(Collected data)
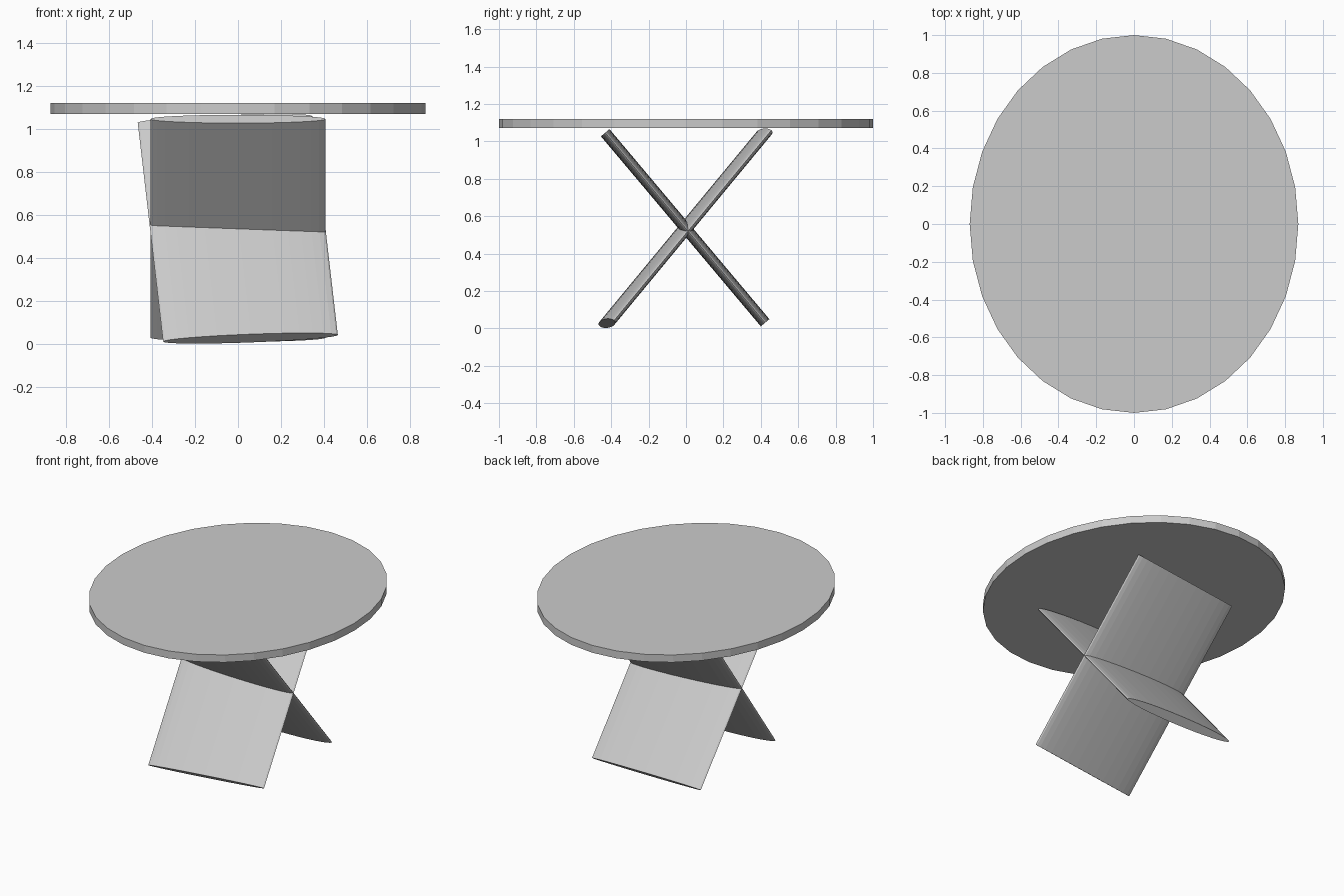
import bpy
from mathutils import Vector, Matrix

if "Cube" in bpy.data.objects:
    bpy.data.objects.remove(bpy.data.objects["Cube"])

SIDES = 32


def elliptic_cylinder(name, start, end, wide_dir, wide, thin):
    """Flattened cylinder running from start to end; wide_dir sets the broad axis."""
    start, end = Vector(start), Vector(end)
    axis = end - start
    z = axis.normalized()
    x = Vector(wide_dir)
    x = (x - z * x.dot(z)).normalized()
    y = z.cross(x)
    bpy.ops.mesh.primitive_cylinder_add(vertices=SIDES, radius=1, depth=1)
    ob = bpy.context.object
    ob.name = name
    rot = Matrix((x, y, z)).transposed().to_4x4()
    scale = Matrix.Diagonal((wide, thin, axis.length, 1))
    ob.data.transform(rot @ scale)
    ob.location = (start + end) / 2
    return ob


# Oval table top
elliptic_cylinder("table_top", (0, 0, 1.07), (0, 0, 1.12), (1, 0, 0), 0.87, 1.0)

# Crossed slab legs, one slightly twisted against the other
elliptic_cylinder("straight_leg", (0, 0.423, 0.03), (0, -0.432, 1.046),
                  (1, 0, 0), 0.407, 0.03)
elliptic_cylinder("twisted_leg", (0.058, -0.423, 0.027), (-0.06, 0.418, 1.044),
                  (0.815, 0.077, 0.031), 0.408, 0.03)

* [Exercise instructions]: Write out, exactly as they appear, the lines from the one containing "# Crossed slab" through the last line of the records above, both included, and nothing more.

* [Result for this exercise]:
# Crossed slab legs, one slightly twisted against the other
elliptic_cylinder("straight_leg", (0, 0.423, 0.03), (0, -0.432, 1.046),
                  (1, 0, 0), 0.407, 0.03)
elliptic_cylinder("twisted_leg", (0.058, -0.423, 0.027), (-0.06, 0.418, 1.044),
                  (0.815, 0.077, 0.031), 0.408, 0.03)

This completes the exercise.